When visiting Indy, be sure to visit Monument Circle. Although it’s called the Soldiers and Sailors Monument, there are other monuments as well. Over the years, it defines downtown Indy. Of course, well worth the time to stop and see it. Here’s a link to the site.
Indiana Adventures and Interesting – Muffler Man!
One of many “Muffler Men” initially created to advertise a chain of muffler shops. Many of these stand on Route 66 and other famous places. Most received new paint and disguises as many different types of “men.” For example, here’s a link to a Gemini Giant on Route 66 in Wilmington, IL. They stand in many different places. Supposedly, thousands were made. Currently, less than 200 still exist.
Sports – Lucas Oil Stadium
Lucas Oil Stadium provides a home to the NFL Indianapolis Colts. Undoubtedly, if you are an NFL football fan, you’ve probably seen games televised from this stadium. And it’s on the edge of downtown, near the capital and Monument Circle.
360 Market Square – Salesforce Tower – Gainbridge Arena
I didn’t visit any of these but listed them because they are noteworthy. And 360 Market Square became a multi-use 28-story building after Market Square Arena bit the dust! Explicitly, the building houses 292 luxury apartments, a 40,000 square foot Whole Foods, a 2,500 square foot Starbucks and a 525-space parking garage. (I’m not sure if you really want to visit a place that consists of a grocery store, a coffee shop, an apartment complex, and a parking garage!)
Salesforce tower acquired its current name when Chase Bank gave up its sponsored name to Salesforce.com. And Gainbridge Arena provides a home to the NBA Indiana Pacers. (Gainbridge uses the unlikely name as a financial services corporation.)
Indiana Adventures and Interesting (and quirky) places “downstate”!
World’s Largest Ball of Paint!
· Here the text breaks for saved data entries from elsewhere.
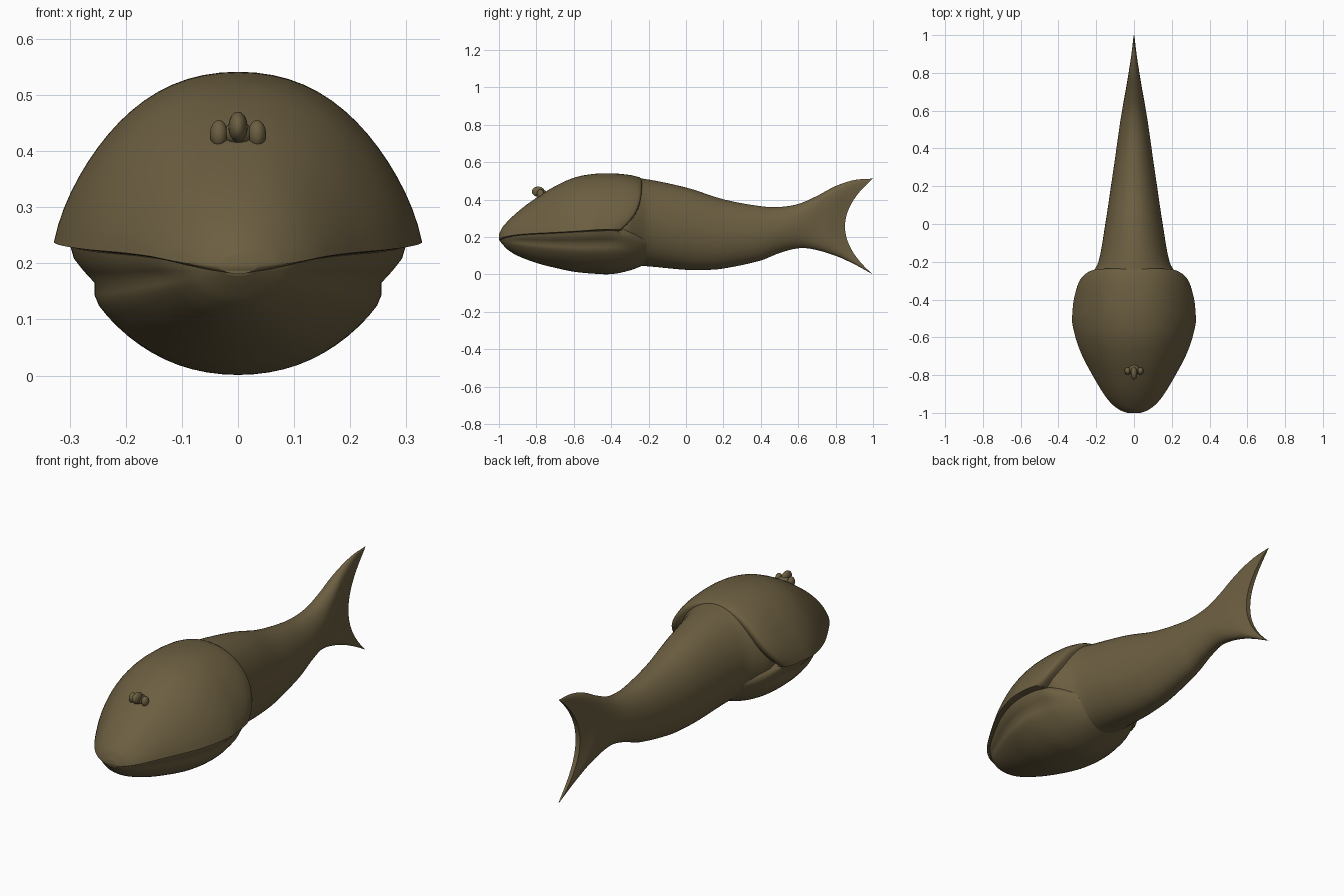
import bpy, bmesh, math

if "Cube" in bpy.data.objects:
    bpy.data.objects.remove(bpy.data.objects["Cube"])

skin = bpy.data.materials.new("olive brown skin")
skin.use_nodes = True
COLOUR = (0.15, 0.114, 0.053, 1)
skin.diffuse_color = COLOUR
skin.node_tree.nodes["Principled BSDF"].inputs["Base Color"].default_value = COLOUR
SIDES = 64


def curve(keys):
    """Smooth function through (position, value) keys."""
    def slope(i):
        a, b = keys[max(i - 1, 0)], keys[min(i + 1, len(keys) - 1)]
        return (b[1] - a[1]) / (b[0] - a[0])

    def value(y):
        y = min(max(y, keys[0][0]), keys[-1][0])
        i = next(k for k in range(len(keys) - 1) if y <= keys[k + 1][0])
        (ya, va), (yb, vb) = keys[i], keys[i + 1]
        h = yb - ya
        t = (y - ya) / h
        return (va * (1 + 2 * t) * (1 - t) ** 2 + vb * t * t * (3 - 2 * t)
                + h * t * (1 - t) * (slope(i) * (1 - t) - slope(i + 1) * t))
    return value


def smooth(a, b, v):
    t = min(max((v - a) / (b - a), 0), 1)
    return t * t * (3 - 2 * t)


def ring(y, width, middle, up, down, pinch=0, shift=None, groove=None):
    """Closed cross-section, starting at the top."""
    points = []
    for k in range(SIDES):
        a = 2 * math.pi * k / SIDES
        s, c = math.sin(a), math.cos(a)
        x = width * s * (1 - pinch * abs(math.sin(2 * a)))
        if groove:
            x *= 1 - groove(c)
        points.append((x, y + (shift(c) if shift else 0), middle + (up if c > 0 else down) * c))
    return points


def finish(obj):
    obj.data.materials.append(skin)
    bpy.ops.object.select_all(action="DESELECT")
    obj.select_set(True)
    bpy.context.view_layer.objects.active = obj
    bpy.ops.object.shade_smooth_by_angle(angle=math.radians(50))


def loft(name, rings):
    bm = bmesh.new()
    rows = [[bm.verts.new(p) for p in r] for r in rings]
    n = SIDES
    for a, b in zip(rows, rows[1:]):
        for k in range(n):
            bm.faces.new((a[k], a[(k + 1) % n], b[(k + 1) % n], b[k]))
    # close both ends with strips running from side to side
    for row in (rows[0], rows[-1]):
        for k in range(n // 2):
            corners = [row[k], row[k + 1], row[n - k - 1], row[(n - k) % n]]
            bm.faces.new(list(dict.fromkeys(corners)))
    bmesh.ops.recalc_face_normals(bm, faces=bm.faces)
    mesh = bpy.data.meshes.new(name)
    bm.to_mesh(mesh)
    bm.free()
    obj = bpy.data.objects.new(name, mesh)
    bpy.context.collection.objects.link(obj)
    finish(obj)


# Body and forked tail
top = curve([(-.5, .48), (-.35, .51), (-.25, .515), (0, .465), (.2, .402), (.4, .365), (.5, .361),
             (.6, .377), (.7, .42), (.8, .473), (.9, .505), (1, .513)])
bottom = curve([(-.5, .06), (-.22, .045), (0, .025), (.1, .024), (.2, .032), (.4, .075), (.5, .115),
                (.6, .14), (.68, .135), (.8, .1), (.9, .055), (1, 0)])
girth = curve([(-.5, .24), (-.32, .25), (-.26, .22), (-.2, .188), (0, .152), (.2, .122), (.4, .093),
               (.6, .066), (.8, .045), (.9, .033), (1, .012)])
rings = []
for i in range(81):
    y = -.5 + 1.5 * i / 80
    mid, half = (top(y) + bottom(y)) / 2, (top(y) - bottom(y)) / 2
    fork = .15 * smooth(.5, 1, y)
    rings.append(ring(y, girth(y), mid, half, half,
                      shift=lambda c, f=fork: -f * (1 - c * c)))
loft("body_and_tail", rings)

# Domed head shield with a swept rear edge
lip = curve([(-1, .195), (-.9, .213), (-.7, .225), (-.4, .24), (-.2, .24)])
crown = curve([(-1, .215), (-.98, .255), (-.9, .335), (-.8, .41), (-.7, .472), (-.6, .517),
               (-.5, .537), (-.4, .541), (-.3, .532), (-.25, .52)])
brim = curve([(-1, .035), (-.985, .075), (-.95, .12), (-.9, .16), (-.8, .22), (-.7, .273),
              (-.6, .31), (-.5, .327), (-.4, .326), (-.3, .32), (-.25, .308)])


def sweep(y):
    amount = .11 * smooth(-.6, -.26, y)
    return lambda c: -amount * (1 - max(c, 0)) ** 3


rings = []
for i in range(61):
    y = -1 + .75 * (i / 60) ** 1.6
    rings.append(ring(y, brim(y), lip(y), crown(y) - lip(y), .014, .09, sweep(y)))
for y, size in ((-.242, .985), (-.236, .95), (-.237, .9), (-.25, .8)):
    rings.append(ring(y, brim(y) * size, lip(y), (crown(y) - lip(y)) * size, .014, .09, sweep(y)))
loft("head_shield", rings)

# Lower jaw with a mouth fold below the lip
chin = curve([(-1, .185), (-.98, .16), (-.95, .13), (-.9, .1), (-.8, .062), (-.7, .036), (-.6, .015),
              (-.5, .005), (-.4, .002), (-.3, .022), (-.2, .06)])
jaw = curve([(-1, .025), (-.98, .06), (-.95, .1), (-.9, .142), (-.8, .2), (-.7, .25), (-.6, .285),
             (-.5, .299), (-.4, .287), (-.33, .265), (-.27, .225), (-.2, .16)])
rings = []
for i in range(61):
    y = -.995 + .795 * (i / 60) ** 1.6
    mid = lip(y) - .005 - .06 * smooth(-.4, -.2, y)
    depth = .07 * smooth(-1, -.85, y) * (1 - smooth(-.45, -.25, y))
    rings.append(ring(y, jaw(y), mid, .01 + .11 * smooth(-.45, -.25, y), mid - chin(y), .07,
                      groove=lambda c, d=depth: d * math.exp(-((c + .28) / .1) ** 2)))
loft("lower_jaw", rings)


# Small eyes either side of a central snout bump
def bump(name, place, size):
    bpy.ops.mesh.primitive_uv_sphere_add(segments=24, ring_count=16, radius=1, location=place)
    obj = bpy.context.object
    obj.name = name
    obj.scale = size
    finish(obj)


bump("snout_bump", (0, -.79, .443), (.017, .034, .027))
bump("snout_bump_base", (0, -.77, .43), (.027, .03, .022))
for side, name in ((1, "left_eye"), (-1, "right_eye")):
    bump(name, (side * .034, -.778, .43), (.016, .02, .025))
The world’s largest ball of paint hangs on a farm near Alexandria, IN. Of course, every story has a humble beginning. The toddler son of the farmers, back in 1977, wanted to paint a baseball. This came after they painted a building. He had so much fun; he wanted to keep painting it in different colors. (Of course, it doesn’t take much to amuse toddlers!)
Soon, the parents were in the act as well. Initially, the dad planned to cut it open when it reached a certain number of layers. But they just kept going. Soon, neighbors joined the fun. And the word spread. Visitors from nearby started to come by. Soon, visitors from all over stopped as well.
They submitted it to the Guinness Book somewhere along the line, and it became certified. They keep painting it to this day! And they keep paint on hand so you can paint a layer on it as well! Since the ball “hangs around” about an hour northeast of Indianapolis, be sure to stop and see it. (The Carmichael’s request that you call for an appointment, although I hadn’t seen that request! But, if you visit, please call 765-724-4088 to schedule a time.)
Grave in the Middle of the Road!
Here’s a link to see more about this story! In short, the graveyard happened long before a road existed. When the county wanted to build this road, her grandson stood guard with a gun so they wouldn’t disturb her remains. The family and the county finally reached a compromise, and this is the result!
Classic Rock Recollection
“R.O.C.K. In The U.S.A.” by John Mellencamp
They come from the cities
They come from the smaller towns
And beat up cars with guitars and drummers
Goin’ crack boom bam
R O C K in the U.S.A.
R O C K in the U.S.A.
Written by: John Mellencamp
(Mellencamp hails from Indiana.)